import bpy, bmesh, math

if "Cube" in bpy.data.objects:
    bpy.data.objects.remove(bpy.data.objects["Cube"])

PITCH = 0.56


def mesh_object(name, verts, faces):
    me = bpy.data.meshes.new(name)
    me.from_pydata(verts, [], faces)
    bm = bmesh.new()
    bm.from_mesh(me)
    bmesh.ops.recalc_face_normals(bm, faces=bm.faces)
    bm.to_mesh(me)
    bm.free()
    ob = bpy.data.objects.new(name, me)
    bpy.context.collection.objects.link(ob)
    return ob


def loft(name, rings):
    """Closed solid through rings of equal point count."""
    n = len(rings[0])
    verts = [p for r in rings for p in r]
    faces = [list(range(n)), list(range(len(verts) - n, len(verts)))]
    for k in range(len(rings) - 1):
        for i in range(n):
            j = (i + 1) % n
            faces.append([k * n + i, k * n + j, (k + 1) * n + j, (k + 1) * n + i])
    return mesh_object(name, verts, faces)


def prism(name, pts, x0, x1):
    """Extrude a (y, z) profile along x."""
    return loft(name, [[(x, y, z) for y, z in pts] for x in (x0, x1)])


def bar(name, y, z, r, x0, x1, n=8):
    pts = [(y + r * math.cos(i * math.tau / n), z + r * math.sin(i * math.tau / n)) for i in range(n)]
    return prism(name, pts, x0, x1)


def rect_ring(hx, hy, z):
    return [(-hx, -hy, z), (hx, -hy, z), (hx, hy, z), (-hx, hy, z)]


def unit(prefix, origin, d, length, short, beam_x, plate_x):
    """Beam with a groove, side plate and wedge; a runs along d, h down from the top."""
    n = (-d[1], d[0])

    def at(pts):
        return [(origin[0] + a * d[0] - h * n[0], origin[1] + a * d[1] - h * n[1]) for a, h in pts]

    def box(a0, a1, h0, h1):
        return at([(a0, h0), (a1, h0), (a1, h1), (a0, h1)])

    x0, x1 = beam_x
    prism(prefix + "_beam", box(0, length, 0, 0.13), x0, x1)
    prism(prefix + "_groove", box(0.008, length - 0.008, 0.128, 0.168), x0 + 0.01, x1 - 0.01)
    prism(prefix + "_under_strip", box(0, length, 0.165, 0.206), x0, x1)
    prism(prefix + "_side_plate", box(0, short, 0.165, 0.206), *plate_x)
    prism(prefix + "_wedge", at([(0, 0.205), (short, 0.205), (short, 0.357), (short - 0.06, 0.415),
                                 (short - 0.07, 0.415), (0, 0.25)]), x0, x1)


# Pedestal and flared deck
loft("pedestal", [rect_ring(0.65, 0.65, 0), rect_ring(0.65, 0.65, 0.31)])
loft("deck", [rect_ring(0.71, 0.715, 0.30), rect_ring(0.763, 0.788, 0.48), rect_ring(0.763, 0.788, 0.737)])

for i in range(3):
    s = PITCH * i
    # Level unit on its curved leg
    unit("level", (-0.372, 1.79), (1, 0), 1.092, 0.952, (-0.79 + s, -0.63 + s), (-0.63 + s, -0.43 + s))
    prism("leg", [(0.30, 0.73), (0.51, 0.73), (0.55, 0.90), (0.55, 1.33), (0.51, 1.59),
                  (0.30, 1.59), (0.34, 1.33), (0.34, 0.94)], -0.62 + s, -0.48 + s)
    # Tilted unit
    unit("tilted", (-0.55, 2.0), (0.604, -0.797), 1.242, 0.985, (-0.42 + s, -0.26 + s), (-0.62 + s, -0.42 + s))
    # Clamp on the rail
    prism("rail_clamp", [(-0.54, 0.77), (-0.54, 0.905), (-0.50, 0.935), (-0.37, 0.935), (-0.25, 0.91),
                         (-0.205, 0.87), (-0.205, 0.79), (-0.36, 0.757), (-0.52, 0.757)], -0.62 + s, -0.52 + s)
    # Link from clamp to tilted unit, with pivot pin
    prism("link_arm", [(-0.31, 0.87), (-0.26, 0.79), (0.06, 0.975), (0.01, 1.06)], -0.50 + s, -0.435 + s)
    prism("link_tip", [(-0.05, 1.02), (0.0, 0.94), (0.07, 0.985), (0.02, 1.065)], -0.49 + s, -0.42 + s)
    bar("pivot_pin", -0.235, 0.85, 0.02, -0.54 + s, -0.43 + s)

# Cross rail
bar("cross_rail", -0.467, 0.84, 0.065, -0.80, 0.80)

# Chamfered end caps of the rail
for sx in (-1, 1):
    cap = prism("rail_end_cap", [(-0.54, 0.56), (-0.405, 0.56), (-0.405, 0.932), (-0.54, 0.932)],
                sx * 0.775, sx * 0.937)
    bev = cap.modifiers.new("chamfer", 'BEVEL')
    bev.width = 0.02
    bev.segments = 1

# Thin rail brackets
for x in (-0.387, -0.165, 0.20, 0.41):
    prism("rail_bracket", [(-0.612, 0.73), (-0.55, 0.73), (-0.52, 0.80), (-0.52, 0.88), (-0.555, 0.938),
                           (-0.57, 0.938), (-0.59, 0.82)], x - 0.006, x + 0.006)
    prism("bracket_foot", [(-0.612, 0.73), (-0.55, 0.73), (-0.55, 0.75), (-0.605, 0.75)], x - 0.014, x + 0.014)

....

# Instructions for the task:
Search the data above for the word "bmesh", then gather each line in which it appears.

# Task result:
import bpy, bmesh, math
    bm = bmesh.new()
    bmesh.ops.recalc_face_normals(bm, faces=bm.faces)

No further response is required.